Meteorologists by nature of education and training are better positioned than many to appreciate the magnitude of this debt. A complete explanation would fill more space than we have available, but here’s the idea in a nutshell. Meteorologists know about chaotic systems, like the weather. In such systems, the actions of a single butterfly alters the future details of weather worldwide, forever.
In the same way, whenever a individual woman who is a mother, or is destined to become one, makes the slightest change in her life… she alters all of history for all time. None of us here, man or woman, would be here if history hadn’t unwound in precisely the way it did.
You might argue that’s not so true of recent history. But recent in this context might be a few minutes or less. As I type this, I may not be influenced by small differences in outcomes underway right now half a world away… in China say, or Malaysia. But I am influenced by what happened to me five minutes ago, or yesterday, and that in turn was shaped by what happened to the people near me over that span.
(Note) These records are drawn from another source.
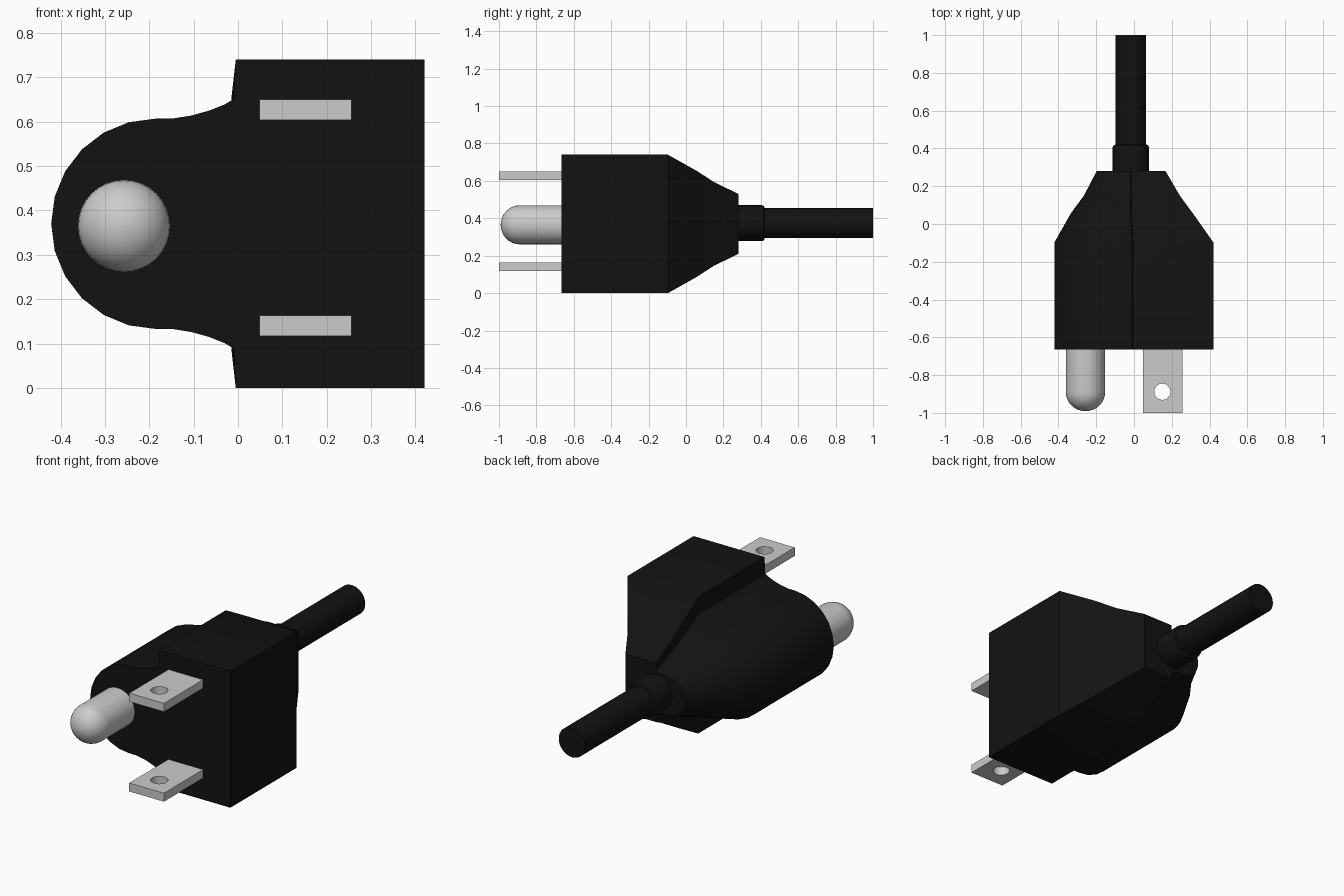
import bpy, bmesh
from math import sin, cos, pi, radians

if "Cube" in bpy.data.objects:
    bpy.data.objects.remove(bpy.data.objects["Cube"])

black = bpy.data.materials.new("black_rubber")
black.diffuse_color = (0.006, 0.006, 0.006, 1)
black.use_nodes = True
black.node_tree.nodes["Principled BSDF"].inputs["Base Color"].default_value = black.diffuse_color


def finish(ob, mat=None):
    if mat:
        ob.data.materials.append(mat)
    bpy.ops.object.select_all(action='DESELECT')
    ob.select_set(True)
    bpy.context.view_layer.objects.active = ob
    bpy.ops.object.shade_smooth_by_angle(angle=radians(30))


def loft(name, outline, stations, mat=None):
    """Skin scaled copies of an xz outline; stations are (y, scale, x, z)."""
    bm = bmesh.new()
    rings = [[bm.verts.new((cx + s * x, y, cz + s * z)) for x, z in outline]
             for y, s, cx, cz in stations]
    n = len(outline)
    for a, b in zip(rings, rings[1:]):
        for i in range(n):
            j = (i + 1) % n
            bm.faces.new((a[i], a[j], b[j], b[i]))
    bm.faces.new(rings[0])
    bm.faces.new(rings[-1])
    bmesh.ops.recalc_face_normals(bm, faces=bm.faces)
    me = bpy.data.meshes.new(name)
    bm.to_mesh(me)
    bm.free()
    ob = bpy.data.objects.new(name, me)
    bpy.context.collection.objects.link(ob)
    finish(ob, mat)


def circle(n, r=1):
    return [(r * cos(2 * pi * i / n), r * sin(2 * pi * i / n)) for i in range(n)]


# Body: square block on the right, flared shoulders, half-round on the left
MID = 0.37
shoulder = [(0.42, 0.37), (-0.005, 0.37), (-0.01, 0.281), (-0.03, 0.269),
            (-0.065, 0.255), (-0.105, 0.244), (-0.148, 0.237)]
arc = [(-0.185 - 0.236 * sin(pi * i / 12), 0.237 * cos(pi * i / 12)) for i in range(13)]
outline = shoulder + arc + [(x, -z) for x, z in reversed(shoulder)]
loft("plug_body", outline,
     [(-0.665, 1, 0, MID), (-0.097, 1, 0, MID), (0.057, 0.767, -0.011, MID),
      (0.15, 0.604, -0.011, MID), (0.281, 0.432, -0.015, MID)], black)

# Strain-relief collar and cord
CX, CZ = -0.017, 0.374
loft("cord_collar", circle(32),
     [(y, r, CX, CZ) for y, r in
      ((0.24, 0.096), (0.405, 0.096), (0.416, 0.092), (0.42, 0.084))], black)
loft("cord", circle(32), [(0.4, 0.08, CX, CZ), (1.0, 0.08, CX, CZ)], black)

# Round-nosed earth pin
R = 0.104
nose = [(-0.89 - R * 0.97 * cos(a), R * sin(a), -0.257, 0.365)
        for a in [pi / 2 * i / 8 + 0.02 * (i == 0) for i in range(9)]]
loft("ground_pin", circle(32), nose + [(-0.64, R, -0.257, 0.365)])


# Flat blades with a drilled hole
def blade(name, z):
    cu = bpy.data.curves.new(name, 'CURVE')
    cu.dimensions, cu.fill_mode, cu.extrude = '2D', 'BOTH', 0.023
    rect = [(0.048, -1.0), (0.256, -1.0), (0.256, -0.64), (0.048, -0.64)]
    hole = [(0.15 + x, -0.888 + y) for x, y in circle(32, 0.043)]
    for pts in (rect, hole):
        sp = cu.splines.new('POLY')
        sp.points.add(len(pts) - 1)
        for p, (x, y) in zip(sp.points, pts):
            p.co = (x, y, 0, 1)
        sp.use_cyclic_u = True
    tmp = bpy.data.objects.new(name + "_outline", cu)
    bpy.context.collection.objects.link(tmp)
    bpy.context.view_layer.update()
    dg = bpy.context.evaluated_depsgraph_get()
    me = bpy.data.meshes.new_from_object(tmp.evaluated_get(dg))
    bpy.data.objects.remove(tmp)
    bm = bmesh.new()
    bm.from_mesh(me)
    bmesh.ops.remove_doubles(bm, verts=bm.verts, dist=1e-5)
    bmesh.ops.recalc_face_normals(bm, faces=bm.faces)
    bm.to_mesh(me)
    bm.free()
    ob = bpy.data.objects.new(name, me)
    ob.location.z = z
    bpy.context.collection.objects.link(ob)
    finish(ob)


blade("upper_blade", 0.627)
blade("lower_blade", 0.14)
Their conversation, their attitudes, their moods and inclinations, and their actions have been altered or even substantially transformed by whatever they’ve heard and experienced from their own circle of friends, or what news they’ve read online (from China or Malaysia or Tennessee or wherever else). So it happens, for example, that the smallest, most trivial actions throughout history have determined just which of every mother’s eggs is fertilized, and by whom. But it doesn’t stop there. History is then changed further, through the minutest details about how that child has been treated and what that child has experienced, and so on. Down the road, that’ll play a role in who that child, now adult, courts and marries, and when or if they start a family, etc., etc. Remember, we’ve focused on single individuals but we’re all engaging each other in the seven-billion-person human swarm at 21st-century warp speed. So the complexities multiply at breathtaking speed and the outcomes alter radically.
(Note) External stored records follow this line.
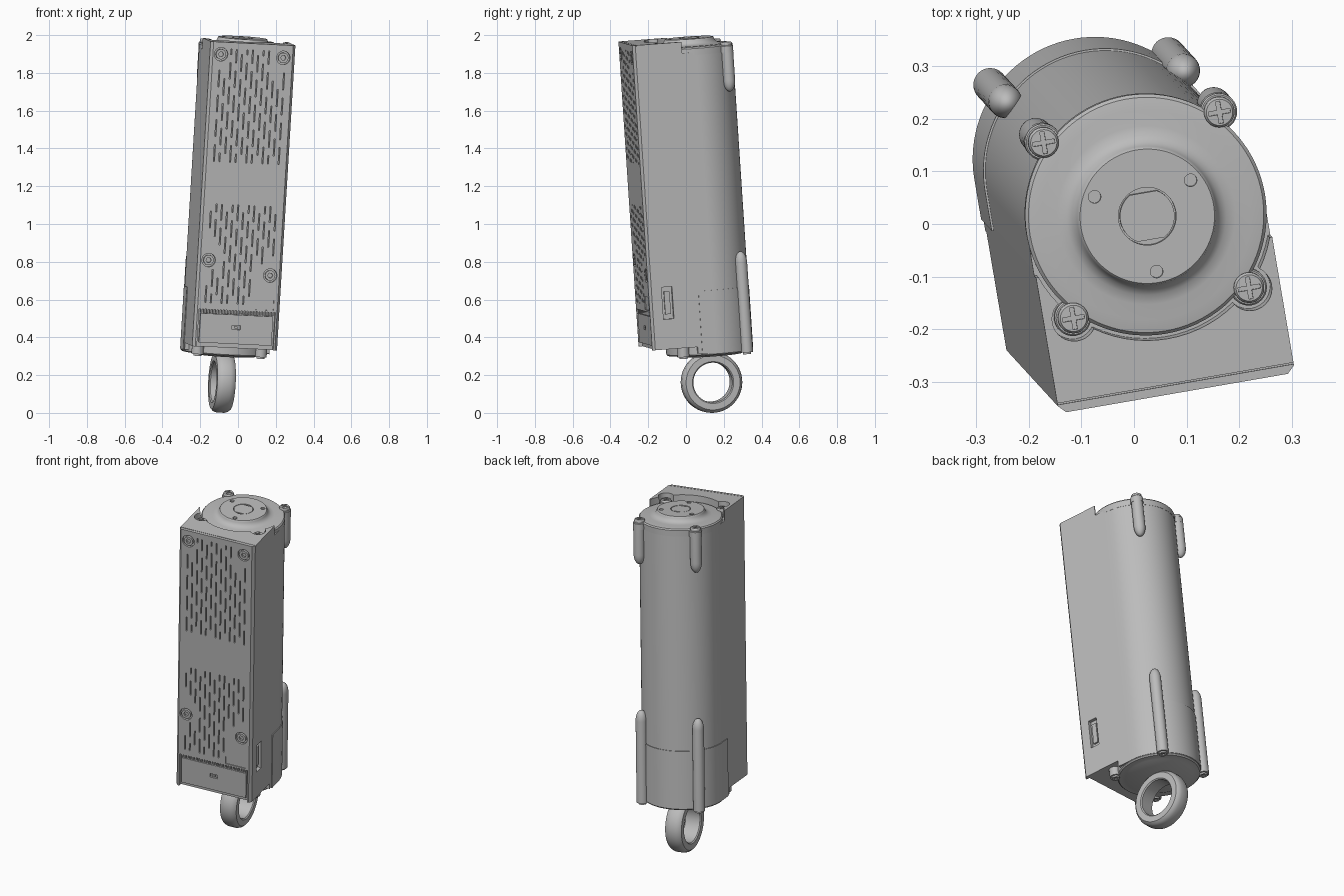
import bpy, bmesh, math
from mathutils import Matrix, Vector

cube = bpy.data.objects.get("Cube")
if cube:
    bpy.data.objects.remove(cube, do_unlink=True)

# Leaning frame: origin in the ring centre, local z along the tube
axis = Vector((0.0605, -0.066, 1)).normalized()
side = Vector((0.986, 0.167, 0))
side = (side - axis * side.dot(axis)).normalized()
depth = axis.cross(side)
FRAME = Matrix((side, depth, axis)).transposed().to_4x4()
FRAME.translation = (-0.085, 0.135, 0.163)

grey = bpy.data.materials.new("light grey")
grey.use_nodes = True
grey.diffuse_color = (0.5, 0.5, 0.5, 1)
grey.node_tree.nodes["Principled BSDF"].inputs["Base Color"].default_value = (0.5, 0.5, 0.5, 1)


def finish(name, bm):
    bmesh.ops.remove_doubles(bm, verts=bm.verts, dist=1e-5)
    bmesh.ops.dissolve_degenerate(bm, edges=bm.edges, dist=1e-6)
    bmesh.ops.recalc_face_normals(bm, faces=bm.faces)
    mesh = bpy.data.meshes.new(name)
    bm.to_mesh(mesh)
    bm.free()
    mesh.materials.append(grey)
    ob = bpy.data.objects.new(name, mesh)
    bpy.context.collection.objects.link(ob)
    ob.matrix_world = FRAME
    return ob


def prism(name, pts, z0, z1):
    bm = bmesh.new()
    face = bm.faces.new([bm.verts.new((x, y, z0)) for x, y in pts])
    new = bmesh.ops.extrude_face_region(bm, geom=[face])["geom"]
    top = [v for v in new if isinstance(v, bmesh.types.BMVert)]
    bmesh.ops.translate(bm, verts=top, vec=(0, 0, z1 - z0))
    return finish(name, bm)


def lathe(name, profile, places, turn=Matrix(), steps=48, closed=False):
    """Spin (radius, height) points, then copy the solid to each place."""
    bm = bmesh.new()
    for place in places:
        vs = [bm.verts.new((r, 0, z)) for r, z in profile]
        es = [bm.edges.new(p) for p in zip(vs, vs[1:])]
        if closed:
            es.append(bm.edges.new((vs[-1], vs[0])))
        old = set(bm.verts) - set(vs)
        bmesh.ops.spin(bm, geom=vs + es, cent=(0, 0, 0), axis=(0, 0, 1),
                       angle=math.tau, steps=steps)
        mine = [v for v in bm.verts if v not in old]
        bmesh.ops.transform(bm, matrix=Matrix.Translation(place) @ turn, verts=mine)
    return finish(name, bm)


def boxes(name, items):
    """Each item is centre, size and optional turn about z."""
    bm = bmesh.new()
    for c, s, *a in items:
        m = Matrix.Translation(c) @ Matrix.Rotation(a[0] if a else 0, 4, 'Z') @ Matrix.Diagonal((*s, 1))
        bmesh.ops.create_cube(bm, size=1, matrix=m)
    return finish(name, bm)


def pin(r, z0, z1):
    return [(0, z0), (r, z0), (r, z1), (0, z1)]


def cut(ob, *cutters):
    for c in cutters:
        c.hide_render = True
        mod = ob.modifiers.new("cut", 'BOOLEAN')
        mod.operation, mod.solver, mod.object = 'DIFFERENCE', 'EXACT', c
        bpy.context.view_layer.update()
        mesh = bpy.data.meshes.new_from_object(ob.evaluated_get(bpy.context.evaluated_depsgraph_get()))
        ob.modifiers.clear()
        ob.data = mesh
        bpy.data.objects.remove(c, do_unlink=True)


def arch(r, front, n=48):
    arc = [(r * math.cos(math.pi * i / n), r * math.sin(math.pi * i / n)) for i in range(n + 1)]
    return arc + [(-r, front), (r, front)]


def corner(deg, r):
    a = math.radians(deg)
    return Vector((r * math.cos(a), r * math.sin(a), 0))


FRONT, W, TOP = -0.342, 0.228, 1.825
FORWARD = Matrix.Rotation(math.pi / 2, 4, 'X')  # lathe axis to the front
backs = [corner(d, 0.243) for d in (45, 135)]
fronts = [corner(d, 0.24) for d in (-45, -135)]

# Motor tube and its lower sleeve
prism("motor_tube", arch(W, -0.1), 0.17, 1.765)
prism("lower_sleeve", arch(0.232, -0.077), 0.165, 0.5)
lathe("bottom_cover", [(0, 0.145), (0.17, 0.145), (0.185, 0.152), (0.222, 0.155),
                       (0.229, 0.162), (0.229, 0.22), (0, 0.22)], [(0, 0, 0)], steps=72)

# Box housing on the front, with chamfered front edges
c = 0.014
housing = prism("box_housing", [(W, -0.08), (-W, -0.08), (-W, FRONT + c), (c - W, FRONT),
                                (W - c, FRONT), (W, FRONT + c)], 0.205, TOP)
cut(housing, lathe("pocket", pin(0.237, 1.765, 1.95), [(0, 0, 0)], steps=72))
for f in fronts:
    cut(housing, lathe("lug_pocket", pin(0.042, 1.765, 1.95), [f], steps=32))

# Front screws, vents, label, connector bay and side port
screws = [(-0.17, 1.76), (0.165, 1.757), (-0.17, 0.666), (0.165, 0.6)]
seats = [(x, FRONT, z) for x, z in screws]
label = Vector((0.133, 0.45))
slots = []
for low, high in ((0.44, 0.965), (1.19, 1.79)):
    for i in range(13):
        x, z = (i - 6) * 0.029, low - (i % 3) * 0.044
        while z < high:
            a, b = max(z, low), min(z + 0.09, high)
            mid = Vector((x, (a + b) / 2))
            near = any((mid - Vector(s)).length < 0.04 + (b - a) / 2 for s in screws)
            on_label = abs(x - label.x) < 0.075 and a < label.y + 0.05
            if b - a > 0.015 and not near and not on_label:
                slots.append(((x, FRONT, mid.y), (0.006, 0.03, b - a)))
            z += 0.132
cut(housing,
    boxes("vents", slots),
    lathe("screw_seats", pin(0.036, -0.014, 0.014), seats, FORWARD, 32),
    boxes("label_recess", [((label.x, FRONT, label.y), (0.12, 0.01, 0.07))]),
    boxes("connector_bay", [((0, FRONT, 0.3), (0.41, 0.04, 0.21))]),
    boxes("side_port", [((W, -0.245, 0.45), (0.04, 0.056, 0.17))]),
    boxes("seam", [((0, FRONT + 0.018, TOP), (0.6, 0.003, 0.01))]))

panel = boxes("connector_panel", [((0, FRONT + 0.014, 0.305), (0.39, 0.02, 0.155))])
cut(panel, boxes("socket", [((0, FRONT, 0.315), (0.045, 0.03, 0.022))]))
boxes("socket_tongue", [((0, FRONT + 0.012, 0.315), (0.015, 0.012, 0.012))])
boxes("bay_teeth", [(((i - 12) * 0.016, FRONT + 0.012, 0.395), (0.008, 0.018, 0.02)) for i in range(25)])
boxes("port_insert", [((W - 0.015, -0.245, 0.45), (0.012, 0.03, 0.12))])
heads = lathe("front_screws", pin(0.027, -0.02, 0.001), seats, FORWARD, 32)
cut(heads, lathe("hex_sockets", pin(0.014, -0.01, 0.02), seats, FORWARD, 6))

# Round top cover with a raised boss
cover = lathe("top_cover", [(0, 1.75), (0.229, 1.75), (0.23, 1.785), (0.224, 1.792), (0.2, 1.796),
                            (0.17, 1.796), (0.152, 1.8), (0.14, 1.808), (0.133, 1.82),
                            (0.131, 1.827), (0.128, 1.83), (0, 1.83)], [(0, 0, 0)], steps=96)
cut(cover, lathe("shaft_hole", pin(0.055, 1.815, 1.86), [(0, 0, 0)]),
    lathe("boss_holes", pin(0.012, 1.82, 1.86), [corner(d, 0.107) for d in (30, 150, 270)], steps=24))
shaft = lathe("drive_shaft", pin(0.052, 1.8, 1.829), [(0, 0, 0)])
cut(shaft, boxes("flats", [((0, s * 0.07, 1.83), (0.2, 0.05, 0.1)) for s in (-1, 1)]))

# Cover lugs and cross-head screws
lugs = [corner(d, 0.24) for d in (45, 135, 225, 315)]
lathe("cover_lugs", [(0, 1.75), (0.035, 1.75), (0.035, 1.783), (0.032, 1.787), (0, 1.787)], lugs, steps=32)
cross = lathe("cross_screws", [(0, 1.78), (0.029, 1.78), (0.029, 1.798), (0.025, 1.804), (0, 1.805)],
              lugs, steps=32)
for turn in (0, math.pi / 2):
    cut(cross, boxes("cross_slots", [((p.x, p.y, 1.805), (0.042, 0.008, 0.014), turn) for p in lugs]))


# Screw ribs along the tube, with long rounded tips
def rib(name, z_end, z_tip, places):
    d = 1 if z_tip > z_end else -1
    r, tip = 0.032, 0.06
    curve = [(r * math.cos(t * math.pi / 16), z_tip - d * tip * (1 - math.sin(t * math.pi / 16)))
             for t in range(9)]
    lathe(name, [(0, z_end), (r, z_end)] + curve, places, steps=32)


rib("upper_ribs", 1.755, 1.54, backs)
rib("lower_ribs", 0.155, 0.69, backs)
lathe("bottom_front_lugs", pin(0.032, 0.155, 0.23), fronts, steps=32)
feet = lathe("bottom_screws", pin(0.022, 0.145, 0.16), backs + fronts, steps=24)
cut(feet, lathe("bottom_sockets", pin(0.011, 0.13, 0.152), backs + fronts, steps=6))

# Mounting ring and its short neck
lathe("mounting_ring", [(0.105, -0.043), (0.111, -0.049), (0.145, -0.049), (0.156, -0.038), (0.162, -0.02),
                        (0.162, 0.02), (0.156, 0.038), (0.145, 0.049), (0.111, 0.049), (0.105, 0.043)],
      [(0, 0, 0)], Matrix.Rotation(math.pi / 2, 4, 'Y'), 72, True)
lathe("ring_neck", pin(0.035, 0.13, 0.16), [(0, 0, 0)], steps=32)

for ob in bpy.context.collection.objects:
    ob.select_set(ob.type == 'MESH')
    if ob.type == 'MESH':
        bpy.context.view_layer.objects.active = ob
bpy.ops.object.shade_smooth_by_angle(angle=math.radians(32))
Now for the climate part. The details determine who is here. I wouldn’t be writing this and you wouldn’t be reading it unless all of prior history had gone precisely the way it did.
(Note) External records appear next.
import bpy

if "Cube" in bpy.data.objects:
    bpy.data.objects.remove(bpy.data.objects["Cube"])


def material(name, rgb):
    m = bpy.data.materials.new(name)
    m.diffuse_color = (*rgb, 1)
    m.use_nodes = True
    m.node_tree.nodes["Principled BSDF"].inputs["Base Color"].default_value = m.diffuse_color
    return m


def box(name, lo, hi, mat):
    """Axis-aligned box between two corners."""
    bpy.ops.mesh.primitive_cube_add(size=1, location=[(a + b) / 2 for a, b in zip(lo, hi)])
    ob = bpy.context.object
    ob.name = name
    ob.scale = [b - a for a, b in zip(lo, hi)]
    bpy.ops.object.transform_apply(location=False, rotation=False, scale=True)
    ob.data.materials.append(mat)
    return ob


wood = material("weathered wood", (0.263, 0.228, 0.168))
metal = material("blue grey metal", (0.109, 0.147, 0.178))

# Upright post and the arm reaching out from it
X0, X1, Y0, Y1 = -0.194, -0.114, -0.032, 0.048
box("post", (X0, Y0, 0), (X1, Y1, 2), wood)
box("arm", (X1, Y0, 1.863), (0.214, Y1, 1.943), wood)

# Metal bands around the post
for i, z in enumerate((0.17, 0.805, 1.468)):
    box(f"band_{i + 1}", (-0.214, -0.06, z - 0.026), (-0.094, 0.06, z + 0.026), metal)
But regardless of the details of history, some seven billion people would still be here. No marriages would be the same, but we’d still have marriage. Education wouldn’t be the same but we’d still have education. Civilization in its broader aspects might all work pretty much the way it does now. We wouldn’t have had the wars we’ve had, but we’d have had war. Food, water, and energy resources might be available in the same amounts. Innovation occurs only as society is ready for it. And so on. There are probably bounds on the broad sweep of history. In the same way, climate imposes bounds on the variability of weather.
In closing, we should discuss climate change. Science, as reflected in IPCC studies and most recently the Third National Climate Assessment shows that climate variability and change will be hugely consequential for the human outlook. But our need to change our social climate, and all those human outcomes that shape society, trump even the most dire possibilities for the future of the Earth system. If we’re to realize the future we all want it starts first and foremost with changing our hearts: with choosing love over hate, choosing boldness over timidity, choosing trust over suspicion, looking to the interests of others before our own, and much more. That’s the climate change we need. If we address changing our individual hearts and the social climate, we’re likely to discover that we’ve improved the outlook for the environment, habitat, and ecosystems as a collateral benefit. If we attempt to address the latter without tackling the former, we’ll probably fail to achieve either desired result.
Mothers, at their best, have a lot to teach us here.